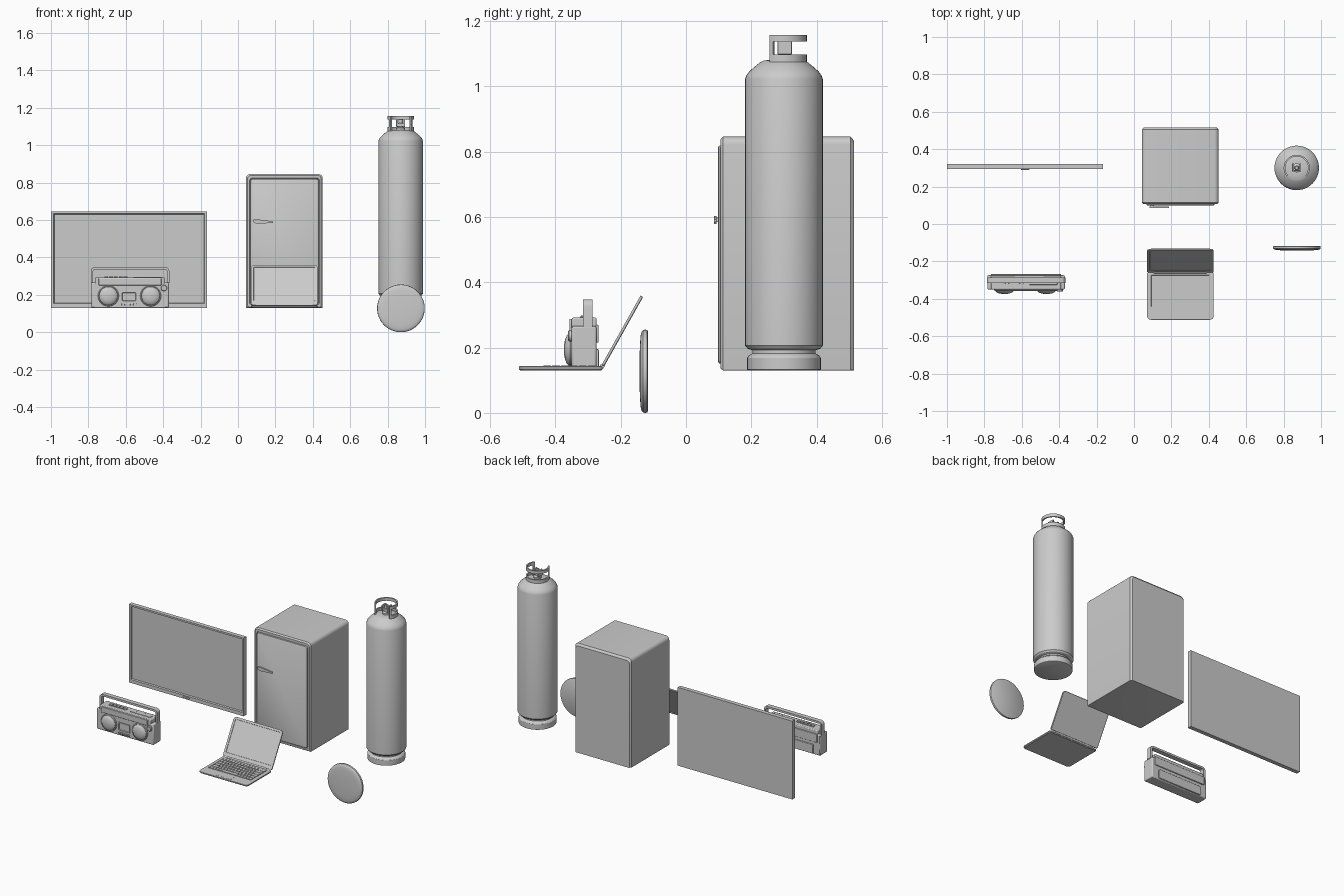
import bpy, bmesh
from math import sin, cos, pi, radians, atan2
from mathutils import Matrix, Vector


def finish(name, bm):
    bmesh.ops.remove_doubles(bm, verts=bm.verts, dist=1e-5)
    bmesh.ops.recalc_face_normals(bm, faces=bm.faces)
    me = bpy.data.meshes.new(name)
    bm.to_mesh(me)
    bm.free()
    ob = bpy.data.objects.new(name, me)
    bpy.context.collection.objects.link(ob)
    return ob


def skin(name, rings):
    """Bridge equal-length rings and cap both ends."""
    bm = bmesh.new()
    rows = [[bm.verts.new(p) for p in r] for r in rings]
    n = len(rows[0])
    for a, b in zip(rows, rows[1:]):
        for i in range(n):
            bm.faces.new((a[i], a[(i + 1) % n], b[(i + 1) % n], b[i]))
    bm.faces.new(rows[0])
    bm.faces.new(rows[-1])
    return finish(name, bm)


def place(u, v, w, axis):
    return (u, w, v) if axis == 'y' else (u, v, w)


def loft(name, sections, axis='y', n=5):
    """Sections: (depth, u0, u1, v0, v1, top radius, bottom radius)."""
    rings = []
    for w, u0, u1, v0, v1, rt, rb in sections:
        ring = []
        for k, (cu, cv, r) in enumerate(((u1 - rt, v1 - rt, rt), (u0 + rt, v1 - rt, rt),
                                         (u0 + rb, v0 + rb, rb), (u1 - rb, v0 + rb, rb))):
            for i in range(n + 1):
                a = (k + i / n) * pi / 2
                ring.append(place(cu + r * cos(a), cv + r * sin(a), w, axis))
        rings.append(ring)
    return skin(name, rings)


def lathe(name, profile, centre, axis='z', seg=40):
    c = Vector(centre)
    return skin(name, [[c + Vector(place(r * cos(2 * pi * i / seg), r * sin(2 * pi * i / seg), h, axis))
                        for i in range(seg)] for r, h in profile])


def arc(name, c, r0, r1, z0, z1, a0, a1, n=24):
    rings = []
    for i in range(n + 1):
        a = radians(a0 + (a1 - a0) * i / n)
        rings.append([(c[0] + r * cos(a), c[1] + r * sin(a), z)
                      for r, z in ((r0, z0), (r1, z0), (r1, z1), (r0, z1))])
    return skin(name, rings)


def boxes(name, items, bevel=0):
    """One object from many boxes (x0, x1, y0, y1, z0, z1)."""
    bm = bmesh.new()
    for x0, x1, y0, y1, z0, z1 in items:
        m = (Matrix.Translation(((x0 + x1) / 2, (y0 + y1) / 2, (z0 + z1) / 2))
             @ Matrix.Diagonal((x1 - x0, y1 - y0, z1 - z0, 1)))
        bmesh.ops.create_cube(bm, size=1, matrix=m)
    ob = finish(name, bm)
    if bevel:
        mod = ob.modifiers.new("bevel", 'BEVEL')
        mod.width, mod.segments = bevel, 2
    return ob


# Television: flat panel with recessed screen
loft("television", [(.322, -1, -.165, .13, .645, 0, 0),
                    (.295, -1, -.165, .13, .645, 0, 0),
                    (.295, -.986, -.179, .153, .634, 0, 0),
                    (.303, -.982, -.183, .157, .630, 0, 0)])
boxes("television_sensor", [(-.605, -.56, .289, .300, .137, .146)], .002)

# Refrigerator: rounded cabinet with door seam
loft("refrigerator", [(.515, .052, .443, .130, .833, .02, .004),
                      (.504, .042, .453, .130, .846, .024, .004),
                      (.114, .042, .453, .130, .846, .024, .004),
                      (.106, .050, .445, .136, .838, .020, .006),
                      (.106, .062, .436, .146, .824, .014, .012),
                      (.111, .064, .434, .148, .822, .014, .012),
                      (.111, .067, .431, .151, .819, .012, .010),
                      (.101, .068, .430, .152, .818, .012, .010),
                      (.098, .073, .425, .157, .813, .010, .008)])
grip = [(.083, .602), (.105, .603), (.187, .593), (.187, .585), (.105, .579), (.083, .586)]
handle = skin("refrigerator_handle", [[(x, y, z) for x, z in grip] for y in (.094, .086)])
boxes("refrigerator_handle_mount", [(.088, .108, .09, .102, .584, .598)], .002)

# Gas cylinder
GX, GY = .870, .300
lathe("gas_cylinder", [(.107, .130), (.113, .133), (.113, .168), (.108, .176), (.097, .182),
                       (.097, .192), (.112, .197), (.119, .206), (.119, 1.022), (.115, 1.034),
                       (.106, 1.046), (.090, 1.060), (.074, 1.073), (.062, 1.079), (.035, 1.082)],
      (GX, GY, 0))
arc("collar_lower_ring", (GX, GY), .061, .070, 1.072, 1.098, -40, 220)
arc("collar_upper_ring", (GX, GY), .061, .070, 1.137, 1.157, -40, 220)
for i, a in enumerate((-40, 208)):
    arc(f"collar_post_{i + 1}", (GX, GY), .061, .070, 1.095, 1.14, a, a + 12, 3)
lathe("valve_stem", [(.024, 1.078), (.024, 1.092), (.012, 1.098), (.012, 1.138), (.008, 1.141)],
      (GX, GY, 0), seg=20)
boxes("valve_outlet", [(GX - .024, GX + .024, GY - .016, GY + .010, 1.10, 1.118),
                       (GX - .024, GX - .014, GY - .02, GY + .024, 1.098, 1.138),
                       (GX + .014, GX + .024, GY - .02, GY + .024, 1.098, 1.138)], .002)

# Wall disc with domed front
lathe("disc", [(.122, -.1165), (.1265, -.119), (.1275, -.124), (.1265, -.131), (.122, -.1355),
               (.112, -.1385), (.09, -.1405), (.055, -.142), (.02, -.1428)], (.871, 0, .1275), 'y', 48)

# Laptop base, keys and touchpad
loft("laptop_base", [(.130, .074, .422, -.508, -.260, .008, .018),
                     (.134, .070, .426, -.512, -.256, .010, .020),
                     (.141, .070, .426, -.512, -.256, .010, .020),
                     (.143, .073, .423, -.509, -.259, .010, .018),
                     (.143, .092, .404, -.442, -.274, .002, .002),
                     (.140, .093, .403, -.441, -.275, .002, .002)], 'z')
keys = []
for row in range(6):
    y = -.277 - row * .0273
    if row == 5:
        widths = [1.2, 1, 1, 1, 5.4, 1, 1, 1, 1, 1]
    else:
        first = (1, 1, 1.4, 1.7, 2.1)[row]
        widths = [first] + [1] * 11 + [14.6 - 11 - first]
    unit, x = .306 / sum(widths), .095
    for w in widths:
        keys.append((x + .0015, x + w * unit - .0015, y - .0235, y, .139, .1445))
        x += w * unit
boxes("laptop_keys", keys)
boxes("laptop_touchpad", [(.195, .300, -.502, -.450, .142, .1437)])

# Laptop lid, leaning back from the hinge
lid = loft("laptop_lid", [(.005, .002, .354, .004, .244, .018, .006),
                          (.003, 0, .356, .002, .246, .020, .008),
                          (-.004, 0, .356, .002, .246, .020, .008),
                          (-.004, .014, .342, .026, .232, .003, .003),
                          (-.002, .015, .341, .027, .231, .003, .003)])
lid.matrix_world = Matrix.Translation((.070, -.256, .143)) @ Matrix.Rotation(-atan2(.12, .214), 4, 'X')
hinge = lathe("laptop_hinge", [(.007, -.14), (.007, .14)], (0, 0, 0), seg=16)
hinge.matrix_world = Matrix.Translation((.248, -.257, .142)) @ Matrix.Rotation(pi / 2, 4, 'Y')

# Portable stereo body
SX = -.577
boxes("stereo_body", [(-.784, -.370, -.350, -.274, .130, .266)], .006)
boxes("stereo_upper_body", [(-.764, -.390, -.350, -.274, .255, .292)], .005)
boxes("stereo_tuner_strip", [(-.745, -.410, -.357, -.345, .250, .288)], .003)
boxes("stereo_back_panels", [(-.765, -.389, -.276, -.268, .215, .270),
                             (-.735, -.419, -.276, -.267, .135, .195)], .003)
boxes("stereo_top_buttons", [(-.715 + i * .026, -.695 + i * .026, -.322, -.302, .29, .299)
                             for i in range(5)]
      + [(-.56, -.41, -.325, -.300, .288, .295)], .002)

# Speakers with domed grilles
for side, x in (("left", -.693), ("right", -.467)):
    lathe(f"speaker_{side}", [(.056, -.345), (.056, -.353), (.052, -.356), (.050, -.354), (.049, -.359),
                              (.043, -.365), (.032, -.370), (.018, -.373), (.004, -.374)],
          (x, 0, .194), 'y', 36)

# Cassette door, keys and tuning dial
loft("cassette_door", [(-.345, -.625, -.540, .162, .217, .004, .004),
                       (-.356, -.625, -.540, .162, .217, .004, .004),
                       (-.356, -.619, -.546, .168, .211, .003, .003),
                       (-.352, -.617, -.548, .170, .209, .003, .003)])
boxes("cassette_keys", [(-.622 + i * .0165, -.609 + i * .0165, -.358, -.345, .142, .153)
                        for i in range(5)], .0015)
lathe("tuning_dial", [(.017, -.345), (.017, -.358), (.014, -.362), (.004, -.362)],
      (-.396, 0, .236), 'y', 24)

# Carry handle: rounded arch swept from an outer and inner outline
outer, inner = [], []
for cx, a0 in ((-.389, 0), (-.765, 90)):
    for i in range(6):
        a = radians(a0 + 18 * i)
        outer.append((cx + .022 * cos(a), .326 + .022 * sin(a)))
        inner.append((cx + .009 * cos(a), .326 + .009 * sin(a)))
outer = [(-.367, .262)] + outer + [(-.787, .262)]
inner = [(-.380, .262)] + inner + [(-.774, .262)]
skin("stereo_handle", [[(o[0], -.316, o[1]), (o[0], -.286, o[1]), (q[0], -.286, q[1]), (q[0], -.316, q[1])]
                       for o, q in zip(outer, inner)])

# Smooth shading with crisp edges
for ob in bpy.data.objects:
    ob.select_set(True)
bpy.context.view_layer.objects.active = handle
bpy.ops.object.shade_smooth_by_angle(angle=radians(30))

+-------+

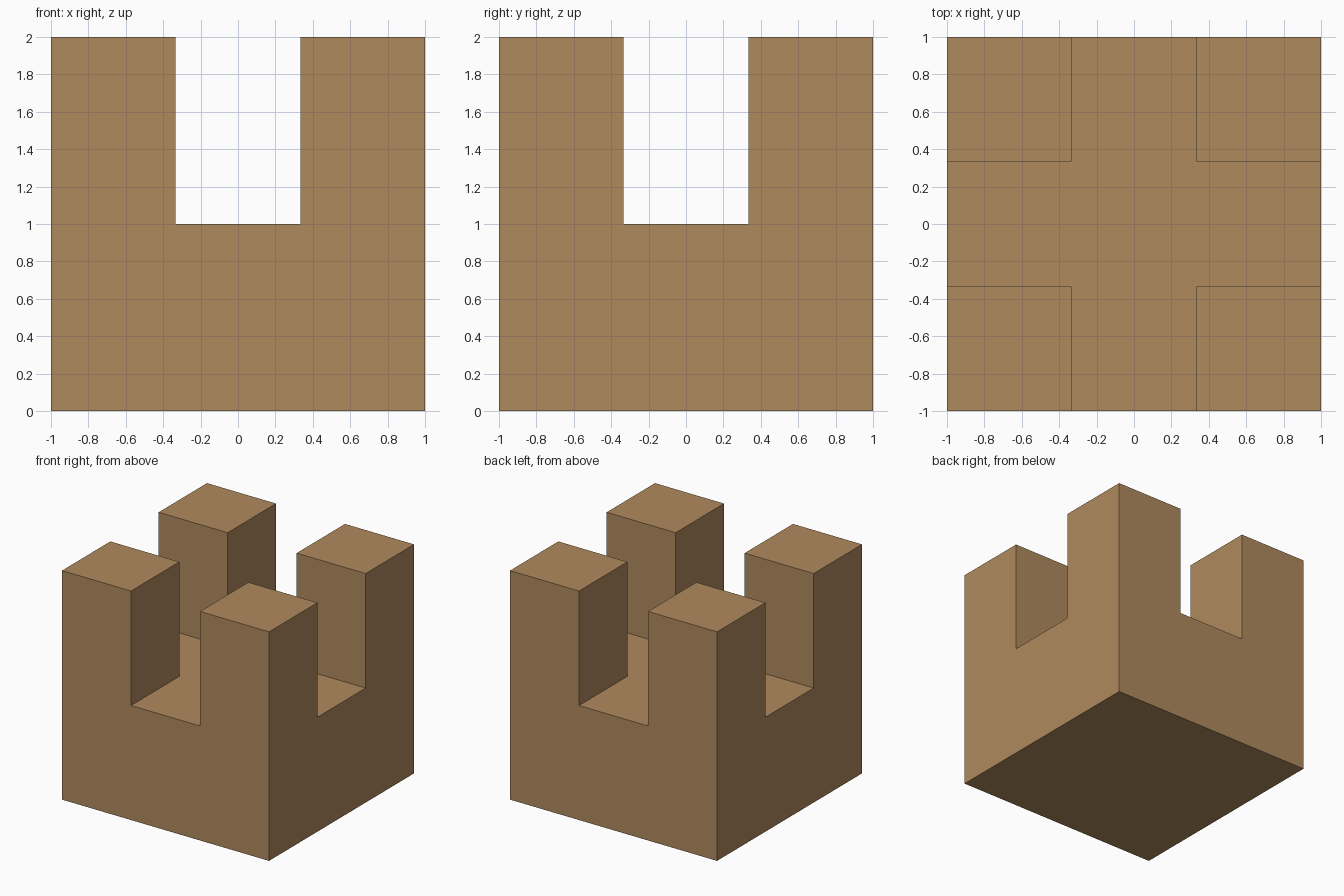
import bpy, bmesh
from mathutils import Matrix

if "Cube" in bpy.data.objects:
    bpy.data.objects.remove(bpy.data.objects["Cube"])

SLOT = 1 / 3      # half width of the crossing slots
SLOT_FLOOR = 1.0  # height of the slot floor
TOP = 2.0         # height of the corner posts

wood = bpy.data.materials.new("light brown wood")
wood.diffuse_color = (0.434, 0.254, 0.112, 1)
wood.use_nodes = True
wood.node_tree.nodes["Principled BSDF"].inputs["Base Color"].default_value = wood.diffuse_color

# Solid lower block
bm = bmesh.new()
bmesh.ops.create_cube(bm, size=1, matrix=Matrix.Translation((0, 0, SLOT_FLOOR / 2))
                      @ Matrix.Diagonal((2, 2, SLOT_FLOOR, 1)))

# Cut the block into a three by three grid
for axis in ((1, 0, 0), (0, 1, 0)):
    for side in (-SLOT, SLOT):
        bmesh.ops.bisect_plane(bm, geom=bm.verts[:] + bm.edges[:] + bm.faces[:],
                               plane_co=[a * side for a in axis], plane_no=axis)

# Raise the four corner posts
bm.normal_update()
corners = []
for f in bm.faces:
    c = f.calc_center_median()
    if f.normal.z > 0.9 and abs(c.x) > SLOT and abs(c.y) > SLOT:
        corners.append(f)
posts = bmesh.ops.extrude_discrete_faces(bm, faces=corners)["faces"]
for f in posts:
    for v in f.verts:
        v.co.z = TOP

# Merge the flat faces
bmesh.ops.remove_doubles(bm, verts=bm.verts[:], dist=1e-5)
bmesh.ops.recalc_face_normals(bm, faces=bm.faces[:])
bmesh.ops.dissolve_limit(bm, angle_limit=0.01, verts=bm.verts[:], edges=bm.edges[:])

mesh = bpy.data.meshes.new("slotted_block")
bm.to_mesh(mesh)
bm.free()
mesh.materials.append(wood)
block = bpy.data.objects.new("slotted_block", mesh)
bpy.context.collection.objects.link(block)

+-------+

## Assignment
The required output is every line above from the one with "y = -.277 - row * .0273" down to the one with "(-.002, .015, .341, .027, .231, .003, .003)])", restated word for word, ends included.

## Written solution
    y = -.277 - row * .0273
    if row == 5:
        widths = [1.2, 1, 1, 1, 5.4, 1, 1, 1, 1, 1]
    else:
        first = (1, 1, 1.4, 1.7, 2.1)[row]
        widths = [first] + [1] * 11 + [14.6 - 11 - first]
    unit, x = .306 / sum(widths), .095
    for w in widths:
        keys.append((x + .0015, x + w * unit - .0015, y - .0235, y, .139, .1445))
        x += w * unit
boxes("laptop_keys", keys)
boxes("laptop_touchpad", [(.195, .300, -.502, -.450, .142, .1437)])

# Laptop lid, leaning back from the hinge
lid = loft("laptop_lid", [(.005, .002, .354, .004, .244, .018, .006),
                          (.003, 0, .356, .002, .246, .020, .008),
                          (-.004, 0, .356, .002, .246, .020, .008),
                          (-.004, .014, .342, .026, .232, .003, .003),
                          (-.002, .015, .341, .027, .231, .003, .003)])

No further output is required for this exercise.